It turns out, people who self-identified as “tech savvy” were 18 percent more likely to be victims of online identity theft than those who weren’t. Additionally, respondents with PhD’s were more frequently victims than high school graduates. And, Apple users were 22 percent more likely than Windows users to be victims of this breach.
Still, millennials were less likely than their older counterparts to have secure information stolen online, although this may be because they haven’t risked having their personal information compromised for as long as the other age groups, but here’s a twist: The biggest group of victims is Generation X. Boomers sit between the two
Who is most likely to have their identity stolen? According to the research it’s a Gen-X woman with a PhD who considers herself tech-savvy, owns a MacBook, and uses an Android phone.
When it comes to security, many people (millennials included) feel that today, someone has taken the appropriate steps to secure the system. However the users themselves and the ‘human factor’ are some of the most significant weakness in those systems.
In that sense, it isn’t really that surprising that a self-declared tech-savvy user would be more likely to fall prey to a hack: They may have confidence in excess of their actual technical knowledge, which can lead to some pretty poor decisions.
The same goes for Mac users: It’s a long-held belief that Apple machines are less susceptible to viruses and malware.

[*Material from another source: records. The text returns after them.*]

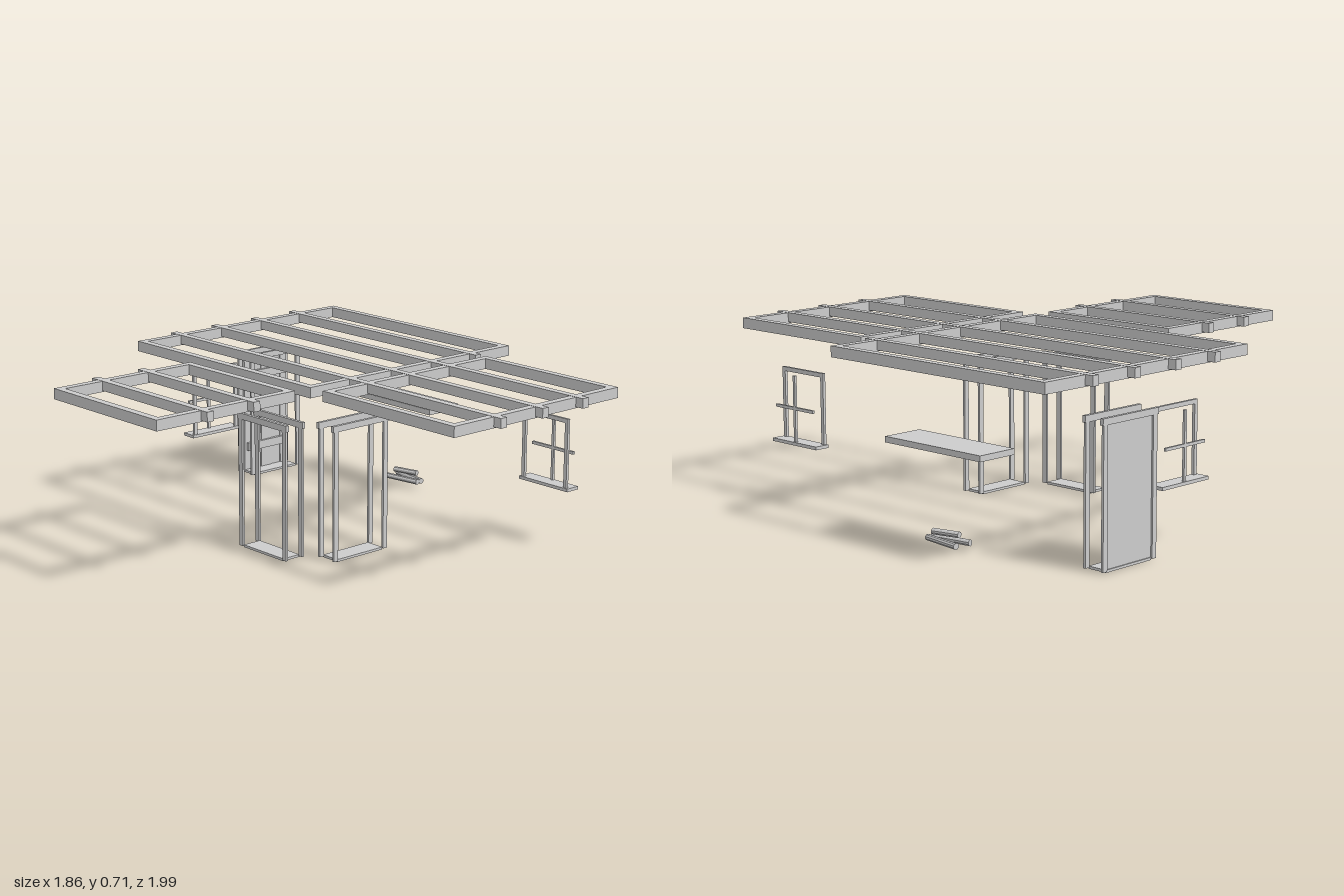
import * as THREE from 'three';

const grey = new THREE.MeshStandardMaterial({ color: 0xcccccc, flatShading: true });

// Box given by its min and max on each axis
function slab(parent, name, x0, x1, y0, y1, z0, z1) {
  const mesh = new THREE.Mesh(new THREE.BoxGeometry(x1 - x0, y1 - y0, z1 - z0), grey);
  mesh.position.set((x0 + x1) / 2, (y0 + y1) / 2, (z0 + z1) / 2);
  mesh.name = name;
  parent.add(mesh);
  return mesh;
}

function group(parent, name, x = 0, z = 0, turn = 0) {
  const g = new THREE.Group();
  g.name = name;
  g.position.set(x, 0, z);
  g.rotation.y = turn;
  parent.add(g);
  return g;
}

// Rectangular ceiling frame with rafters that stick out past both ends
function ceilingFrame(parent, name, x0, x1, z0, z1, rafters) {
  const g = group(parent, name);
  const w = 0.032, out = 0.036, lo = 0.662, hi = 0.705;
  slab(g, 'leftBeam', x1 - w, x1, lo, hi, z0, z1);
  slab(g, 'rightBeam', x0, x0 + w, lo, hi, z0, z1);
  slab(g, 'backBeam', x0 + w, x1 - w, lo, hi, z0, z0 + w);
  slab(g, 'frontBeam', x0 + w, x1 - w, lo, hi, z1 - w, z1);
  for (const x of rafters) slab(g, 'rafter', x - 0.016, x + 0.016, 0.667, hi + 0.001, z0 - out, z1 + out);
}

// Doorway: trim on both faces of the wall, joined by a threshold
function doorway(parent, name, x, z, turn) {
  const g = group(parent, name, x, z, turn);
  for (const s of [-1, 1]) {
    const c = s * 0.042;
    for (const side of [-1, 1]) {
      const m = side * 0.132;
      slab(g, 'jamb', m - 0.011, m + 0.011, 0.005, 0.532, c - 0.005, c + 0.005);
    }
    slab(g, 'lintel', -0.149, 0.149, 0.532, 0.557, c - 0.007, c + 0.007);
  }
  slab(g, 'threshold', -0.121, 0.121, 0, 0.01, -0.042, 0.042);
  return g;
}

// Window: frame on the inner face, glazing bars on the outer face, deep sill
function windowUnit(parent, name, x, z, turn) {
  const g = group(parent, name, x, z, turn);
  for (const side of [-1, 1]) {
    const m = side * 0.114;
    slab(g, 'windowJamb', m - 0.008, m + 0.008, 0.248, 0.516, -0.028, -0.016);
  }
  slab(g, 'windowHead', -0.122, 0.122, 0.516, 0.533, -0.028, -0.016);
  slab(g, 'verticalBar', -0.006, 0.006, 0.248, 0.515, 0.02, 0.03);
  slab(g, 'horizontalBar', -0.111, 0.111, 0.377, 0.389, 0.02, 0.03);
  slab(g, 'sill', -0.131, 0.131, 0.235, 0.248, -0.031, 0.034);
}

export function createModel() {
  const model = new THREE.Group();
  model.name = 'houseFittings';

  // Ceiling frames of the three rooms
  ceilingFrame(model, 'mainCeiling', -0.185, 0.925, -0.925, 0.174, [0.036, 0.26, 0.483, 0.705]);
  ceilingFrame(model, 'sideCeiling', -0.932, -0.262, -0.473, 0.174, [-0.708, -0.484]);
  ceilingFrame(model, 'frontCeiling', -0.185, 0.71, 0.245, 0.957, [0.036, 0.26, 0.483]);

  // Doorways and windows
  doorway(model, 'frontDoorway', 0.009, 0.21, 0);
  doorway(model, 'sideDoorway', -0.223, -0.018, Math.PI / 2);
  const back = doorway(model, 'backDoorway', 0.56, -0.95, Math.PI);
  windowUnit(model, 'sideWindow', 0.72, 0.6, Math.PI / 2);
  windowUnit(model, 'backWindow', 0.219, -0.934, Math.PI);

  // Plank door with two cross battens on its inner face
  const door = group(back, 'plankDoor');
  const edges = [-0.121, -0.084, -0.028, 0.028, 0.121];
  for (let i = 0; i < 4; i++) {
    const inset = i % 2 ? 0.004 : 0;
    slab(door, 'plank', edges[i], edges[i + 1], 0.011, 0.531, 0.022 + inset, 0.04);
  }
  for (const y of [0.117, 0.446]) slab(door, 'batten', -0.109, 0.109, y - 0.018, y + 0.018, 0.011, 0.027);

  // Counter against the side wall
  slab(model, 'counter', 0.747, 0.92, 0.378, 0.401, -0.608, -0.114);

  // Small pile of logs: x, y, length, turn
  const pile = group(model, 'logPile', 0, -0.352);
  for (const [x, y, length, turn] of [
    [0.817, 0.033, 0.176, 0.14],
    [0.864, 0.033, 0.176, -0.14],
    [0.842, 0.062, 0.116, 0.22],
  ]) {
    const geometry = new THREE.CylinderGeometry(0.0125, 0.0125, length, 10).rotateX(Math.PI / 2);
    const log = new THREE.Mesh(geometry, grey);
    log.name = 'log';
    log.position.set(x, y, 0);
    log.rotation.y = turn;
    pile.add(log);
  }

  return model;
}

While that may have been true in the past, the greater popularity of Apple products has led to more and more malware targeting macOS and iOS.
And malware isn’t the only problem: Social engineering attacks are increasingly common, and they affect everyone regardless of OS or device type because they target vulnerabilities in humans, not systems.
Turning this data into a set of actionable items is easy and echoes the findings of other security reports: Users need training on not only how to protect their personal info, but also the importance of adhering to best practice security policies and procedures.
Find out about Fully Managed Cyber Security Awareness & Training: http://www.infosec-cloud.com/security-awareness/
Source: CBT Nuggets